Coronavirus

Hillary Clinton mocks Trump's science cred

”Please do not take medical advice from a man who looked directly at a solar eclipse,” Clinton wrote on Twitter.

Hillary Clinton

Former Democratic presidential nominee Hillary Clinton on Tuesday made light of President Donald Trump's handling of the coronavirus pandemic, using the occasion to recall one of Trump's previous clashes with scientific recommendations.

”Please do not take medical advice from a man who looked directly at a solar eclipse,” Clinton wrote on Twitter, a reference to an August 2017 eclipse during which Trump briefly looked at the sun without protective eye gear.

Though experts warn looking directly into the sun during an eclipse without eye protection can lead to vision damage, and the president eventually put on a pair of special glasses to watch the eclipse’s peak, he appeared to first glance up at the sun without them as cameras rolled and an aide shouted “Don’t look!”

Clinton has repeatedly taken potshots at her former 2016 rival in interviews and tweets -- criticizing his policies toward Russia and weighing in at fraught political moments, like last year's impeachment hearings.

Her latest swipe comes as Trump has begun to chafe at the advice of public health experts, who warn that relaxing social distancing strictures prematurely could have catastrophic consequences.

During White House press briefings on the administration's response to the outbreak, which has infected more than 43,000 individuals and killed more than 500 in the U.S. alone, Trump has routinely been corrected by his health officials on everything from the timeline for a coronavirus vaccine to the efficacy of drugs to treat the illness.

In recent days, Trump has taken to mentioning specific medicines as potential cures for the virus, including the anti-malaria drugs hydroxychloroquine and chloroquine. Research on the combination is still in the early stages, though a drug trial is set to start soon in New York.

Clinton also weighed in Tuesday on Trump's remarks about how he was weighing the damage to the economy wrought by efforts to fight the virus against the advice of epidemiologists.

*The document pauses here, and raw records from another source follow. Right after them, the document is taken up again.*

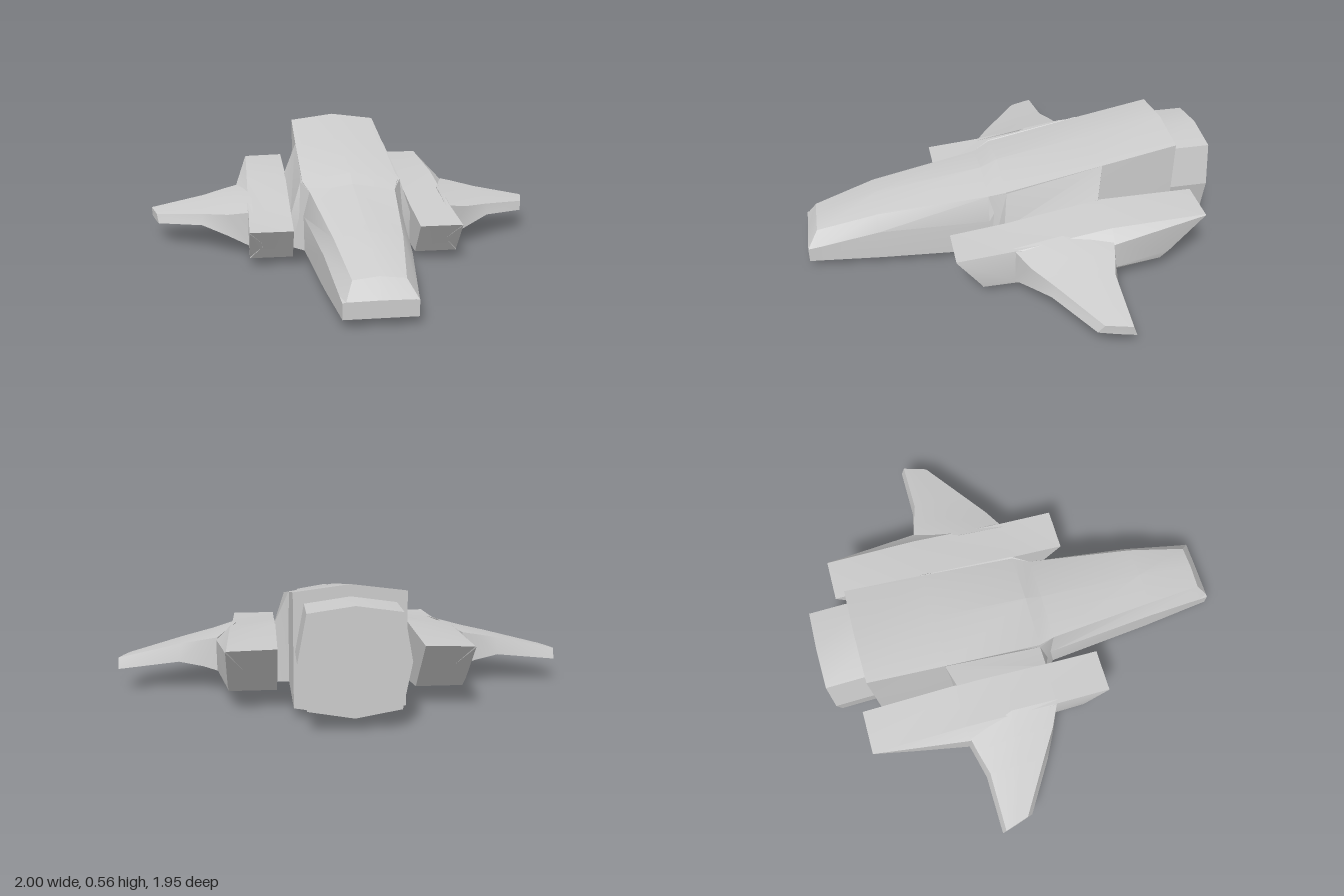
import * as THREE from 'three';
import { toCreasedNormals } from 'three/addons/utils/BufferGeometryUtils.js';

const material = new THREE.MeshStandardMaterial({ color: 0xcccccc });

// Skin a closed solid through rings of [x, y, z] points, with both ends capped.
function loft(name, rings, crease = 0.35) {
  const n = rings[0].length;
  const points = rings.flat().map(p => new THREE.Vector3(...p));
  const index = [];
  for (let r = 0; r < rings.length - 1; r++) {
    for (let i = 0; i < n; i++) {
      const a = r * n + i, b = r * n + (i + 1) % n;
      index.push(a, b, b + n, a, b + n, a + n);
    }
  }
  // Each cap is a fan around the ring's centre.
  const cap = (start, flip) => {
    const centre = new THREE.Vector3();
    for (let i = 0; i < n; i++) centre.addScaledVector(points[start + i], 1 / n);
    const c = points.push(centre) - 1;
    for (let i = 0; i < n; i++) {
      const a = start + i, b = start + (i + 1) % n;
      index.push(c, flip ? a : b, flip ? b : a);
    }
  };
  cap(0, false);
  cap((rings.length - 1) * n, true);

  // Turn the faces outward if the enclosed volume comes out negative.
  let volume = 0;
  const cross = new THREE.Vector3();
  for (let i = 0; i < index.length; i += 3) {
    cross.crossVectors(points[index[i + 1]], points[index[i + 2]]);
    volume += points[index[i]].dot(cross);
  }
  if (volume < 0) index.reverse();

  const geometry = new THREE.BufferGeometry().setFromPoints(points);
  geometry.setIndex(index);
  const mesh = new THREE.Mesh(toCreasedNormals(geometry, crease), material);
  mesh.name = name;
  return mesh;
}

// Complete a half outline (bottom centre to top centre) into a symmetric ring.
function symmetricRing(z, half) {
  const right = half.slice(1, -1).reverse().map(([x, y]) => [-x, y]);
  return [...half, ...right].map(([x, y]) => [x, y, z]);
}

export function createModel() {
  const model = new THREE.Group();

  // Fuselage: z, keel y, side x, lower edge y, shoulder x, shoulder y, ridge y
  const stations = [
    [0.97, 0.04, 0.155, 0.11, 0.14, 0.113, 0.115],
    [0.92, 0.04, 0.160, 0.12, 0.11, 0.185, 0.198],
    [0.63, 0.04, 0.192, 0.19, 0.15, 0.265, 0.29],
    [0.11, 0.04, 0.235, 0.21, 0.207, 0.335, 0.367],
    [0.03, 0.04, 0.238, 0.22, 0.235, 0.366, 0.405],
    [-0.42, 0.04, 0.238, 0.30, 0.235, 0.455, 0.487],
    [-0.79, 0.0, 0.232, 0.30, 0.232, 0.525, 0.555],
  ];
  model.add(loft('fuselage', stations.map(([z, keel, side, low, sx, sy, ridge]) =>
    symmetricRing(z, [[0, keel], [side, 0.04], [side, low], [sx, sy], [0, ridge]]))));

  // Engine block behind the fuselage
  const engine = [[0, 0.055], [0.188, 0.088], [0.225, 0.28], [0.188, 0.478], [0, 0.505]];
  model.add(loft('engine', [symmetricRing(-0.7, engine), symmetricRing(-0.977, engine)]));

  for (const [label, s] of [['left', 1], ['right', -1]]) {
    const add = (name, rings, crease) =>
      model.add(loft(label + name, rings.map(ring => ring.map(([x, y, z]) => [s * x, y, z])), crease));

    // Sloped fairing joining fuselage and pod
    add('Fairing', [
      [[0.235, 0.04, 0.11], [0.297, 0.04, 0.045], [0.297, 0.2, 0.05], [0.245, 0.365, 0.03], [0.207, 0.335, 0.11]],
      [[0.2, 0.04, -0.42], [0.297, 0.04, -0.41], [0.3, 0.31, -0.4], [0.237, 0.458, -0.43], [0.2, 0.42, -0.43]],
    ]);

    // Pod ring: inner bottom, inner top, upper edge, outer upper, outer lower, lower edge
    const podRing = (zb, yb, zt, yi, ye, xo, yu, yl, zu = zt, zl = zb) => [
      [0.297, yb, zb], [0.297, yi, zt], [0.5, ye, zt],
      [xo, yu, zu], [xo, yl, zl], [0.5, yb, zb],
    ];
    add('Pod', [
      podRing(0.19, 0.04, 0.31, 0.203, 0.203, 0.501, 0.2, 0.045),
      podRing(0.04, 0.04, 0.04, 0.235, 0.225, 0.502, 0.21, 0.05),
      podRing(-0.41, 0.042, -0.41, 0.31, 0.29, 0.56, 0.24, 0.105),
      podRing(-0.66, 0.08, -0.86, 0.31, 0.305, 0.503, 0.3, 0.12, -0.86, -0.7),
    ]);

    // Swept wing: front bottom, front top, mid top, rear top, rear bottom, mid bottom
    add('Wing', [
      [[0.48, 0.045, 0.05], [0.48, 0.225, 0.05], [0.48, 0.265, -0.18],
        [0.555, 0.25, -0.405], [0.555, 0.10, -0.42], [0.48, 0.045, -0.2]],
      [[0.6, 0.092, -0.005], [0.6, 0.2, -0.01], [0.6, 0.235, -0.2],
        [0.62, 0.237, -0.39], [0.62, 0.118, -0.405], [0.6, 0.09, -0.2]],
      [[0.73, 0.132, -0.075], [0.73, 0.185, -0.095], [0.73, 0.205, -0.23],
        [0.73, 0.212, -0.36], [0.73, 0.135, -0.38], [0.73, 0.13, -0.23]],
      [[0.955, 0.107, -0.22], [0.965, 0.15, -0.245], [0.985, 0.154, -0.31],
        [1, 0.155, -0.36], [1, 0.107, -0.378], [0.98, 0.107, -0.3]],
    ], 0.6);
  }

  return model;
}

“It's incredible that this has to be said: Letting thousands of people needlessly suffer and die is wrong,” Clinton wrote. “It's also not a recipe for rescuing the economy."